Since the ancient Romans erected their empire-defining stone walls, governments have continually built walls to keep out invaders, crusaders, foreigners — and to control their own populations.
During the Cold War, the Berlin Wall became the most notorious wall in history designed to keep citizens inside its boundaries. Yet the most iconic photos of the Berlin Wall are from the eve of its fall: November 9, 1989, when East Germans defied their captors and breached the wall.
Do physical walls work as instruments of border control in the 21st century? Do such physical deterrents offer a humane solution to the global issue of migration?
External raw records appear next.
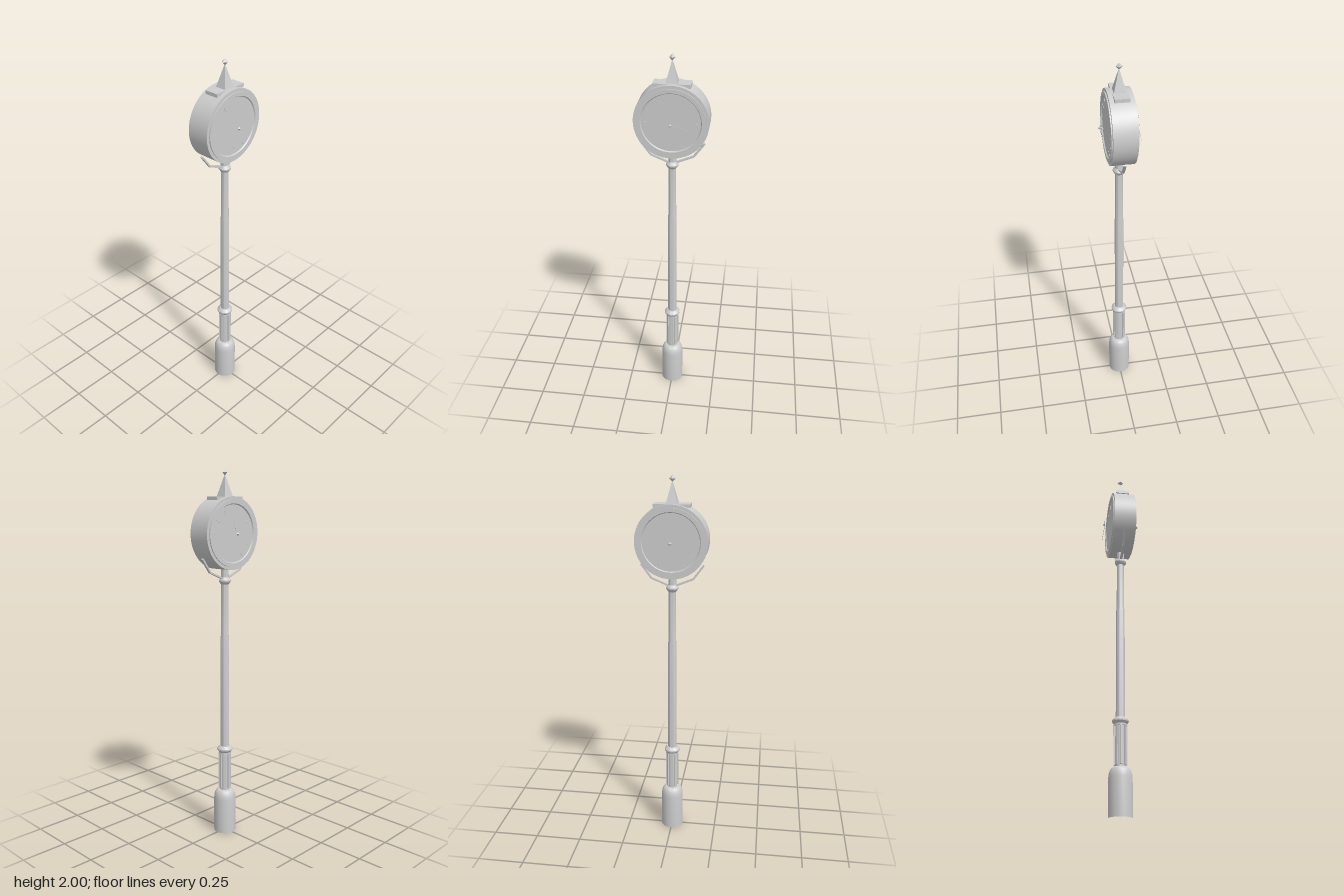
import * as THREE from 'three';
import { toCreasedNormals } from 'three/addons/utils/BufferGeometryUtils.js';

const grey = new THREE.MeshStandardMaterial({ color: 0xcccccc });
grey.name = 'painted grey';
const thinGrey = grey; // one colour throughout

function add(parent, name, geometry, x = 0, y = 0, z = 0) {
  const mesh = new THREE.Mesh(geometry, thinGrey);
  mesh.name = name;
  mesh.position.set(x, y, z);
  parent.add(mesh);
  return mesh;
}

// turned part with sharp edges, points are [radius, height] from bottom to top
function turned(points, sides = 32, crease = 0.6) {
  const profile = points.map(([r, h]) => new THREE.Vector2(r, h));
  return toCreasedNormals(new THREE.LatheGeometry(profile, sides), crease);
}

// thin pointed hand lying in the xy plane, with a short tail
function handGeometry(dx, dy, width, thickness) {
  const length = Math.hypot(dx, dy);
  const shape = new THREE.Shape();
  shape.moveTo(-0.014, -width * 0.3);
  shape.lineTo(0.012, -width / 2);
  shape.lineTo(length, 0);
  shape.lineTo(0.012, width / 2);
  shape.lineTo(-0.014, width * 0.3);
  return new THREE.ExtrudeGeometry(shape, { depth: thickness, bevelEnabled: false })
    .rotateZ(Math.atan2(dy, dx));
}

// square bar between two points in the xy plane
function bar(parent, name, a, b, width, depth) {
  const dx = b[0] - a[0], dy = b[1] - a[1];
  const mesh = add(parent, name, new THREE.BoxGeometry(Math.hypot(dx, dy) + width * 0.5, width, depth),
    (a[0] + b[0]) / 2, (a[1] + b[1]) / 2, 0);
  mesh.rotation.z = Math.atan2(dy, dx);
}

export function createModel() {
  const clock = new THREE.Group();
  clock.name = 'streetClock';

  // pedestal, open underneath, with rounded shoulder
  add(clock, 'pedestal', turned([
    [0.061, 0], [0.061, 0.195], [0.059, 0.215], [0.054, 0.232], [0.047, 0.243], [0.038, 0.249], [0.02, 0.25],
  ]));

  // ribbed lower shaft
  add(clock, 'lowerShaft', turned([[0.028, 0.245], [0.028, 0.475]]));
  for (let i = 0; i < 8; i++) {
    const a = (i * Math.PI) / 4;
    const rib = add(clock, 'shaftRib', new THREE.BoxGeometry(0.012, 0.205, 0.009),
      Math.sin(a) * 0.0305, 0.3625, Math.cos(a) * 0.0305);
    rib.rotation.y = a;
  }

  // lower collar, tapering post, upper collar and neck
  add(clock, 'lowerCollar', turned([
    [0.02, 0.46], [0.034, 0.462], [0.034, 0.472], [0.043, 0.484], [0.043, 0.492], [0.03, 0.506], [0.02, 0.507],
  ]));
  add(clock, 'post', turned([[0.024, 0.5], [0.0235, 1.12], [0.021, 1.135], [0.0195, 1.415]]));
  add(clock, 'upperCollar', turned([
    [0.019, 1.408], [0.024, 1.412], [0.032, 1.424], [0.032, 1.431], [0.021, 1.446], [0.02, 1.5],
  ]));

  // bent side brackets
  for (const s of [1, -1]) {
    bar(clock, 'bracketArm', [s * 0.015, 1.439], [s * 0.11, 1.478], 0.009, 0.014);
    bar(clock, 'bracketTip', [s * 0.11, 1.478], [s * 0.163, 1.549], 0.009, 0.014);
  }

  // clock drum with raised bezels and recessed dials
  const head = new THREE.Group();
  head.name = 'clockHead';
  head.position.y = 1.675;
  clock.add(head);
  add(head, 'drum', turned([
    [0, -0.06], [0.148, -0.06], [0.152, -0.066], [0.172, -0.066], [0.172, -0.06], [0.188, -0.06],
    [0.188, 0.06], [0.172, 0.06], [0.172, 0.066], [0.152, 0.066], [0.148, 0.06], [0, 0.06],
  ], 64).rotateX(Math.PI / 2));

  // hour marks, hands and hub on both dials
  for (const s of [1, -1]) {
    for (let i = 0; i < 12; i++) {
      const a = (i * Math.PI) / 6;
      const mark = add(head, 'hourMark', new THREE.BoxGeometry(0.003, 0.024, 0.002),
        Math.sin(a) * 0.125, Math.cos(a) * 0.125, s * 0.0605);
      mark.rotation.z = -a;
    }
    add(head, 'hourHand', handGeometry(0.03, 0.067, 0.011, 0.001), 0, 0, s * 0.091);
    add(head, 'minuteHand', handGeometry(0.108, -0.034, 0.011, 0.001), 0, 0, s * 0.093);
    add(head, 'hub', new THREE.OctahedronGeometry(0.01), 0, 0, s * 0.094);
  }

  // roof plate, spire and finial
  add(clock, 'roofPlate', new THREE.BoxGeometry(0.188, 0.018, 0.073), 0, 1.853, 0);
  const spire = new THREE.ConeGeometry(0.03 * Math.SQRT2, 0.115, 4, 1).toNonIndexed();
  spire.rotateY(Math.PI / 4);
  spire.computeVertexNormals();
  add(clock, 'spire', spire, 0, 1.9175, 0);
  add(clock, 'finial', new THREE.OctahedronGeometry(0.017), 0, 1.983, 0);

  return clock;
}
Since the Berlin Wall fell in 1989, more than 40 countries around the world have erected border walls. From Israel's West Bank Wall to new walls (mostly fences) currently being erected in Eastern Europe, these are some of the most contested border-control projects in the world.
—By Sarah Chandler, special to CNBC.com
Posted 09 October 2015